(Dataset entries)
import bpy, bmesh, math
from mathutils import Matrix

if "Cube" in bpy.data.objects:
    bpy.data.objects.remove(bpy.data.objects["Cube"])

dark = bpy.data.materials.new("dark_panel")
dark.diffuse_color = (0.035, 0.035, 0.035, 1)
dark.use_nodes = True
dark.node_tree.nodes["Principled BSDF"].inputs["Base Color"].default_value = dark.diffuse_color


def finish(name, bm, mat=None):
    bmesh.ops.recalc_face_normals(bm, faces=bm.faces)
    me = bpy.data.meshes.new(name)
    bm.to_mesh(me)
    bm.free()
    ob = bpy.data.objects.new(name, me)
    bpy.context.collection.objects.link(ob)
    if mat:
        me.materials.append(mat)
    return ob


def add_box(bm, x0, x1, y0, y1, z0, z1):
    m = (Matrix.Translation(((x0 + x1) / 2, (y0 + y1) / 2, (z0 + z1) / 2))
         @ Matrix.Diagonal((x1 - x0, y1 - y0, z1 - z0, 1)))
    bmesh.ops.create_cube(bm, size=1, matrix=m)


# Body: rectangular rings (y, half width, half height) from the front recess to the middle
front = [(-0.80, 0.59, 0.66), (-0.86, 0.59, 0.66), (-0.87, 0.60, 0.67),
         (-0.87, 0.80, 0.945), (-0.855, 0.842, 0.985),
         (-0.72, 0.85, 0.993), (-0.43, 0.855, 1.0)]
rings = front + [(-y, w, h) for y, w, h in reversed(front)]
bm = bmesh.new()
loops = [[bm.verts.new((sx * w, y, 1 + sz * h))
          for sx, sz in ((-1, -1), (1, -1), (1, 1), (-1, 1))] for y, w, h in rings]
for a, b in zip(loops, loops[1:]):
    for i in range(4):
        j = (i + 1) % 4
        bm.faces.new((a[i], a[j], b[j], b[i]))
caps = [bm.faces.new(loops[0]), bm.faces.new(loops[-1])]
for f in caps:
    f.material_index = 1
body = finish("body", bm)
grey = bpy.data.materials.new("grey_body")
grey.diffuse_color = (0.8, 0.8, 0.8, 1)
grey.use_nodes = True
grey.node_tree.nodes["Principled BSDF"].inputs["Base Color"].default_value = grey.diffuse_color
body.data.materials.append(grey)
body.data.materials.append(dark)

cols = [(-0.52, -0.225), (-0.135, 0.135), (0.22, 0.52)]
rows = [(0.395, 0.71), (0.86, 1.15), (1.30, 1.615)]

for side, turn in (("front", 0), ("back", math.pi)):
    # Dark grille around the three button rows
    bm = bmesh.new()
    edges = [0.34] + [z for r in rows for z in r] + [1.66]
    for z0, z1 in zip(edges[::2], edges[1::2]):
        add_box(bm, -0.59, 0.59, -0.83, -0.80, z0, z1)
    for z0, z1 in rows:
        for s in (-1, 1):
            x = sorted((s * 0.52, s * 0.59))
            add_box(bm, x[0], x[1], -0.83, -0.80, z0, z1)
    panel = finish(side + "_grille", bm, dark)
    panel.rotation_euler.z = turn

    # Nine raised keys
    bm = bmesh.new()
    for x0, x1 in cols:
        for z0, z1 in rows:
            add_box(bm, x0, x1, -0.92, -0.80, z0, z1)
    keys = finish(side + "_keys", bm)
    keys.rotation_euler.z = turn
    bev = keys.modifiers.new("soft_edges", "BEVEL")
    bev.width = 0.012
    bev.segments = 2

- [EXERCISE BRIEF] In full and word for word, set down the records shown above.

- [SOLUTION]
import bpy, bmesh, math
from mathutils import Matrix

if "Cube" in bpy.data.objects:
    bpy.data.objects.remove(bpy.data.objects["Cube"])

dark = bpy.data.materials.new("dark_panel")
dark.diffuse_color = (0.035, 0.035, 0.035, 1)
dark.use_nodes = True
dark.node_tree.nodes["Principled BSDF"].inputs["Base Color"].default_value = dark.diffuse_color


def finish(name, bm, mat=None):
    bmesh.ops.recalc_face_normals(bm, faces=bm.faces)
    me = bpy.data.meshes.new(name)
    bm.to_mesh(me)
    bm.free()
    ob = bpy.data.objects.new(name, me)
    bpy.context.collection.objects.link(ob)
    if mat:
        me.materials.append(mat)
    return ob


def add_box(bm, x0, x1, y0, y1, z0, z1):
    m = (Matrix.Translation(((x0 + x1) / 2, (y0 + y1) / 2, (z0 + z1) / 2))
         @ Matrix.Diagonal((x1 - x0, y1 - y0, z1 - z0, 1)))
    bmesh.ops.create_cube(bm, size=1, matrix=m)


# Body: rectangular rings (y, half width, half height) from the front recess to the middle
front = [(-0.80, 0.59, 0.66), (-0.86, 0.59, 0.66), (-0.87, 0.60, 0.67),
         (-0.87, 0.80, 0.945), (-0.855, 0.842, 0.985),
         (-0.72, 0.85, 0.993), (-0.43, 0.855, 1.0)]
rings = front + [(-y, w, h) for y, w, h in reversed(front)]
bm = bmesh.new()
loops = [[bm.verts.new((sx * w, y, 1 + sz * h))
          for sx, sz in ((-1, -1), (1, -1), (1, 1), (-1, 1))] for y, w, h in rings]
for a, b in zip(loops, loops[1:]):
    for i in range(4):
        j = (i + 1) % 4
        bm.faces.new((a[i], a[j], b[j], b[i]))
caps = [bm.faces.new(loops[0]), bm.faces.new(loops[-1])]
for f in caps:
    f.material_index = 1
body = finish("body", bm)
grey = bpy.data.materials.new("grey_body")
grey.diffuse_color = (0.8, 0.8, 0.8, 1)
grey.use_nodes = True
grey.node_tree.nodes["Principled BSDF"].inputs["Base Color"].default_value = grey.diffuse_color
body.data.materials.append(grey)
body.data.materials.append(dark)

cols = [(-0.52, -0.225), (-0.135, 0.135), (0.22, 0.52)]
rows = [(0.395, 0.71), (0.86, 1.15), (1.30, 1.615)]

for side, turn in (("front", 0), ("back", math.pi)):
    # Dark grille around the three button rows
    bm = bmesh.new()
    edges = [0.34] + [z for r in rows for z in r] + [1.66]
    for z0, z1 in zip(edges[::2], edges[1::2]):
        add_box(bm, -0.59, 0.59, -0.83, -0.80, z0, z1)
    for z0, z1 in rows:
        for s in (-1, 1):
            x = sorted((s * 0.52, s * 0.59))
            add_box(bm, x[0], x[1], -0.83, -0.80, z0, z1)
    panel = finish(side + "_grille", bm, dark)
    panel.rotation_euler.z = turn

    # Nine raised keys
    bm = bmesh.new()
    for x0, x1 in cols:
        for z0, z1 in rows:
            add_box(bm, x0, x1, -0.92, -0.80, z0, z1)
    keys = finish(side + "_keys", bm)
    keys.rotation_euler.z = turn
    bev = keys.modifiers.new("soft_edges", "BEVEL")
    bev.width = 0.012
    bev.segments = 2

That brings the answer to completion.